━━━ Input ━━━

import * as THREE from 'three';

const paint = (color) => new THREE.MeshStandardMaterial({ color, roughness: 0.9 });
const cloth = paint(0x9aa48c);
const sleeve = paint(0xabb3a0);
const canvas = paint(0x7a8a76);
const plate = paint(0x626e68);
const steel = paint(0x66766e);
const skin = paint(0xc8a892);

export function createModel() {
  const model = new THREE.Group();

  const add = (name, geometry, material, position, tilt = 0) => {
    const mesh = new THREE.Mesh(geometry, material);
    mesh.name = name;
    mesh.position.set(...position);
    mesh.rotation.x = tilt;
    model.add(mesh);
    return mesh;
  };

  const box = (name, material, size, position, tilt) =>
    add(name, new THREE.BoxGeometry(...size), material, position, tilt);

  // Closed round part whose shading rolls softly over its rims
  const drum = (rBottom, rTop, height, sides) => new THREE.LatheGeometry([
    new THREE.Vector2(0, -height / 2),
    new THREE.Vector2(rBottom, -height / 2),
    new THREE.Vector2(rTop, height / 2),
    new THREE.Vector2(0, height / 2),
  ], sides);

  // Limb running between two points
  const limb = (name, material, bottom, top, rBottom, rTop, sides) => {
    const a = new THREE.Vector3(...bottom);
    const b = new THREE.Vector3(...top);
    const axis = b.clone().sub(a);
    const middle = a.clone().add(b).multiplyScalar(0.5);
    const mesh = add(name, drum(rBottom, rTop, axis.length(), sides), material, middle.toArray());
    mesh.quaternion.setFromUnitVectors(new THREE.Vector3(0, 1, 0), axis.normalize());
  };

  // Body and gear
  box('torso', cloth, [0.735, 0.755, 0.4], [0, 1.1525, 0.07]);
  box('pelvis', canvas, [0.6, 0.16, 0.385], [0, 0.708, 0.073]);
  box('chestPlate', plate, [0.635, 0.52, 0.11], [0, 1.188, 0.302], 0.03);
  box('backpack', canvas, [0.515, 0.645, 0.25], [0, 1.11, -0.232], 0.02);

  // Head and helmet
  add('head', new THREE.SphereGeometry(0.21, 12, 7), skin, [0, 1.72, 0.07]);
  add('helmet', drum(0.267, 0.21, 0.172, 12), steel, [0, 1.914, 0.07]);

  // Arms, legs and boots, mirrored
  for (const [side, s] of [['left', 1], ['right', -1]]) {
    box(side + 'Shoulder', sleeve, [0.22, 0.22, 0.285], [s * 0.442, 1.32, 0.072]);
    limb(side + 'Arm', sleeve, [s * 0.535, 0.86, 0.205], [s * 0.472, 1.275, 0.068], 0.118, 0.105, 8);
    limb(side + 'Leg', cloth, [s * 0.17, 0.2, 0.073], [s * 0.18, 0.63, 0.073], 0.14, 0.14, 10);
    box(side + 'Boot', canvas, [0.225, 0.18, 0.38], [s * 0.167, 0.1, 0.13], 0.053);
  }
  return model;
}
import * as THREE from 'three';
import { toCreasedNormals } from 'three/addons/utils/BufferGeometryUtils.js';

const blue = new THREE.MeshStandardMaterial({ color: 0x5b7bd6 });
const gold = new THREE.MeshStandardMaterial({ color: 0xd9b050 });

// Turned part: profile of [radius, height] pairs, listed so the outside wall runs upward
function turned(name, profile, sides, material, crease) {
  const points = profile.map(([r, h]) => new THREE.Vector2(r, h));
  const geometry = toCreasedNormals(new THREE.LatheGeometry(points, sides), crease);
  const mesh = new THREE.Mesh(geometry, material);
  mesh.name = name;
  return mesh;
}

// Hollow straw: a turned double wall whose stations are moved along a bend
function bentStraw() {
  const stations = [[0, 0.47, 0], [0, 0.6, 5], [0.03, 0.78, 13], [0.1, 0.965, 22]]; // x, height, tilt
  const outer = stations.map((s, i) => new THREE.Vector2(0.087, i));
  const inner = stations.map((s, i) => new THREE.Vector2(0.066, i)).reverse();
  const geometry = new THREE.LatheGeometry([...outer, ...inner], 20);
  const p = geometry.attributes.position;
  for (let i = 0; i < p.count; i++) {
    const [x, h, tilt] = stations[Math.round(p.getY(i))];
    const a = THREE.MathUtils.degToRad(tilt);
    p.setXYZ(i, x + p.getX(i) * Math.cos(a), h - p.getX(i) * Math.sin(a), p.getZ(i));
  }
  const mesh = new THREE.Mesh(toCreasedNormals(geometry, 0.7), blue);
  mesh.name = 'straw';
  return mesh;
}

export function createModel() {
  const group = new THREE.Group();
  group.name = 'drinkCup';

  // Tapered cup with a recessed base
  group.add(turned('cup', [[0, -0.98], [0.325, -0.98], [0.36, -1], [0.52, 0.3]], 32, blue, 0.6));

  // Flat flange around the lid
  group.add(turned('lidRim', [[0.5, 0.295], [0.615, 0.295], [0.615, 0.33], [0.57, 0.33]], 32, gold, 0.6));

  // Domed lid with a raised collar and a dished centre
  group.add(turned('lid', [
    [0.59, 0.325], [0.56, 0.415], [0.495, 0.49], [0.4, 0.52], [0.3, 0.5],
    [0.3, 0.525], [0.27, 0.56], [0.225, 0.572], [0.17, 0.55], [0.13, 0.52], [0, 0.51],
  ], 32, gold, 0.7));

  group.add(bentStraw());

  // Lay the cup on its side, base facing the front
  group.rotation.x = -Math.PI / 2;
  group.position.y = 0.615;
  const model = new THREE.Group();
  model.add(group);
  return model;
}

━━━

Exercise - From the entries above, return exactly the line containing "and boots, mirrored", the line containing "const gold = new", and all lines between, and nothing else.

Written solution -
  // Arms, legs and boots, mirrored
  for (const [side, s] of [['left', 1], ['right', -1]]) {
    box(side + 'Shoulder', sleeve, [0.22, 0.22, 0.285], [s * 0.442, 1.32, 0.072]);
    limb(side + 'Arm', sleeve, [s * 0.535, 0.86, 0.205], [s * 0.472, 1.275, 0.068], 0.118, 0.105, 8);
    limb(side + 'Leg', cloth, [s * 0.17, 0.2, 0.073], [s * 0.18, 0.63, 0.073], 0.14, 0.14, 10);
    box(side + 'Boot', canvas, [0.225, 0.18, 0.38], [s * 0.167, 0.1, 0.13], 0.053);
  }
  return model;
}
import * as THREE from 'three';
import { toCreasedNormals } from 'three/addons/utils/BufferGeometryUtils.js';

const blue = new THREE.MeshStandardMaterial({ color: 0x5b7bd6 });
const gold = new THREE.MeshStandardMaterial({ color: 0xd9b050 });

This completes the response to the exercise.